Although I prefer ‘The Warden’ to ‘To Kill A Mockingbird’ in previous post, I must say the former falls short of my expectations. I know this is subjective and many will oppose my ideas of comparing ‘The Warden’ with some of my most-beloved titles but surely I have to use my own standard to decide whether of not ‘The Warden’ is really good or not according to MY OWN VERSION.
As I have often said in this blog, a story method is really important to me. I highly value beautiful words, very detailed descriptions and such in SHOWING KIND OF WAY. Not only this method allows my mind to wander, create its own kind of world, I feel so satisfied with this kind of beauty. I believe writing is an art. It’s the kind of human invention that not only feeds your mind but also more importantly entertains your soul.
Sadly to say, I don’t get emotionally nourished while reading ‘The Warden.’ I love its grand idea, the moral lesson it has conveyed but I have to admit the book has failed to give me a beauty. It’s too direct, I feel like I am so easily guarded while as a matter of fact I can guide myself, find another satisfaction other than the messages of the novel itself.
I have expected the book would present me with tiny details on people at that time, landscape background, more information about minor characters but I don’t get as much as I have wanted. The book is too wise as well, particularly about Mr. Harding and John Bold, whom I describe as too perfect fictional characters.

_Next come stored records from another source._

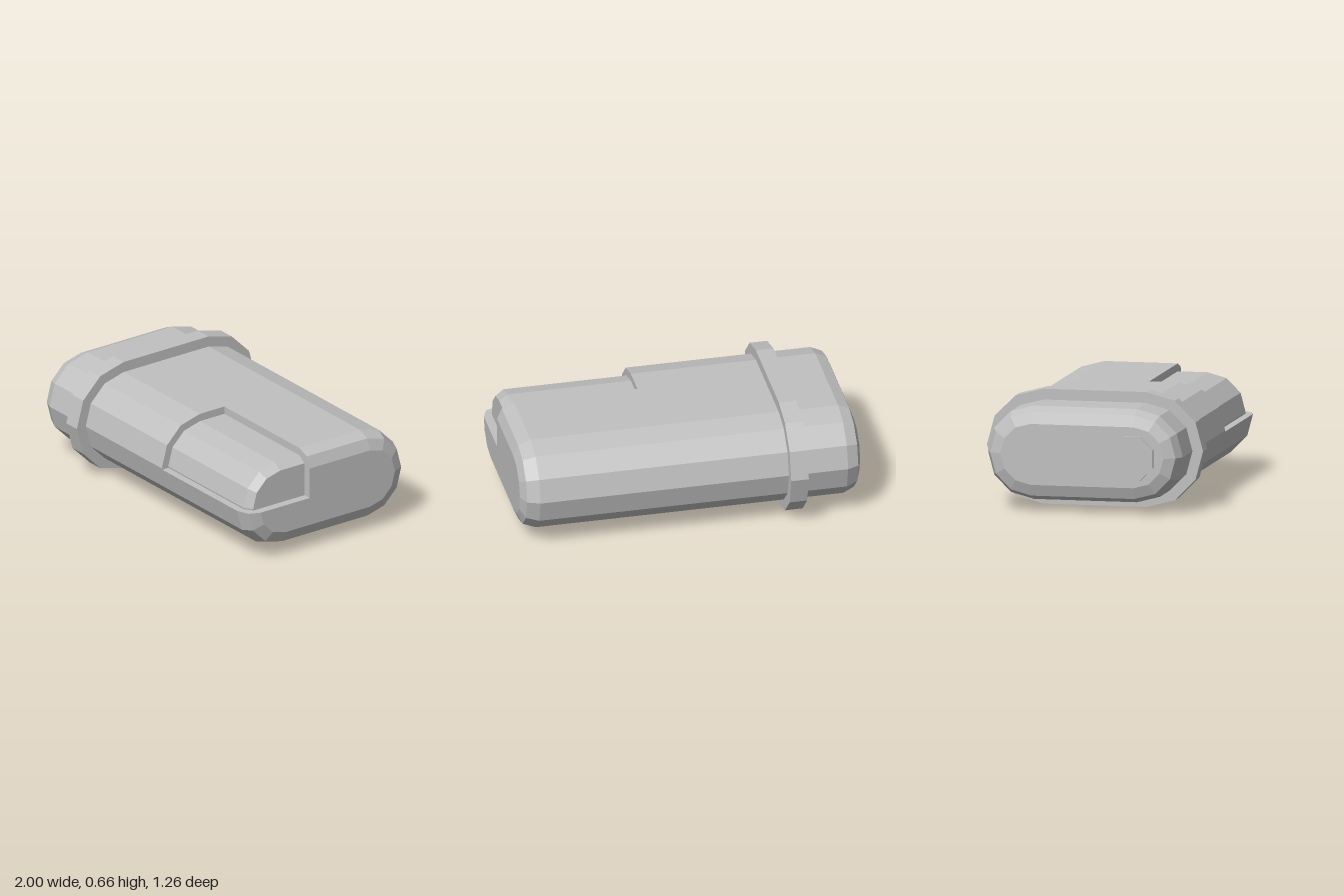
import * as THREE from 'three';

const MID = 0.331, HALF = 0.3;          // centre height and half straight of the rounded section
const CUT_Z = 0.127, CUT_Y = 0.323;     // inner corner of the front notch
const CUT_X = 0.183;                    // where the notch starts

// Point [z, y] on the rounded section of radius r, every 30 degrees
const arc = (r, from, to, side) => {
  const pts = [];
  for (let d = from; d <= to; d += 30) {
    const a = THREE.MathUtils.degToRad(d);
    pts.push([side * HALF + r * Math.cos(a), MID + r * Math.sin(a)]);
  }
  return pts;
};
const cutEdge = (r) => [HALF + r - (MID - CUT_Y) * 0.268, CUT_Y];

// Whole section, section without the notch, and the notch's own quarter
const full = (r) => [...arc(r, -90, 90, 1), ...arc(r, 90, 270, -1)];
const notched = (r) => [[CUT_Z, CUT_Y], [CUT_Z, MID + r], ...arc(r, 90, 270, -1),
  ...arc(r, -90, -30, 1), cutEdge(r)];
const quarter = (r) => [[CUT_Z, CUT_Y], cutEdge(r), ...arc(r, 0, 90, 1), [CUT_Z, MID + r]];

// Skin a section along x through rings of [x, radius], with optional end caps
function loft(section, rings, capStart = true, capEnd = true) {
  const pos = [];
  const loops = rings.map(([x, r]) => section(r).map(([z, y]) => [x, y, z]));
  for (let k = 0; k < loops.length - 1; k++) {
    const p = loops[k], q = loops[k + 1], n = p.length;
    for (let i = 0; i < n; i++) {
      const j = (i + 1) % n;
      pos.push(...p[i], ...q[i], ...q[j], ...p[i], ...q[j], ...p[j]);
    }
  }
  const cap = (loop, dir) => {
    const flat = loop.map((v) => new THREE.Vector2(v[2], v[1]));
    for (const [a, b, c] of THREE.ShapeUtils.triangulateShape(flat, [])) {
      const turn = flat[b].clone().sub(flat[a]).cross(flat[c].clone().sub(flat[a]));
      const order = turn * dir < 0 ? [a, b, c] : [a, c, b];
      order.forEach((i) => pos.push(...loop[i]));
    }
  };
  if (capStart) cap(loops[0], -1);
  if (capEnd) cap(loops[loops.length - 1], 1);
  const geo = new THREE.BufferGeometry();
  geo.setAttribute('position', new THREE.Float32BufferAttribute(pos, 3));
  geo.computeVertexNormals();
  return geo;
}

export function createModel() {
  const group = new THREE.Group();
  const grey = new THREE.MeshStandardMaterial({ color: 0xc0c0c0, flatShading: true });
  grey.name = 'light grey';
  const add = (name, geo) => {
    const mesh = new THREE.Mesh(geo, grey);
    mesh.name = name;
    group.add(mesh);
    return mesh;
  };

  // Main shell: plain length with a bevelled end, then the notched length
  add('bodyMain', loft(full, [[-0.98, 0.175], [-0.955, 0.24], [-0.89, 0.268], [CUT_X, 0.268]]));
  add('bodyNotched', loft(notched, [[CUT_X, 0.268], [0.9, 0.268], [0.972, 0.24], [1, 0.175]], false));

  // Recessed block in the notch
  add('recessedPanel', loft(quarter, [[CUT_X, 0.223], [0.9, 0.223], [0.95, 0.19]], false));

  // Raised band around the shell
  add('collar', loft(full, [[-0.647, 0.33], [-0.545, 0.33]]));

  // Eight-sided button on the end
  const button = add('endButton', new THREE.CylinderGeometry(0.1365, 0.1365, 0.04, 8));
  button.geometry.rotateY(Math.PI / 8).rotateZ(Math.PI / 2);
  button.position.set(-0.98, 0.328, 0.29);

  return group;
}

I am not a Victorian literature expert or so but after reading a number of really great titles mostly by Thomas Hardy, I sadly say ‘The Warden’ is well below Hardy’s works. Again, this can be so subjective but Hardy’s works or Elizabeth Gaskell’s are much more … satisfying, whatever that means to each and every reader. But the wholeness sensation that follows after completing reading their books is beyond words to express them all. Although I prefer Hardy to Gaskell in general, Gaskell’s ‘Mary Barton’ is such an exception in terms of language.
By that comparisons, I brutally honest conclude ‘The Warden’ is a flat reading. May be I should read another Trollope’s title but given the first plain reading experience with ‘The Warden’, I am not going to give a second try to read his another work, at least for the moment.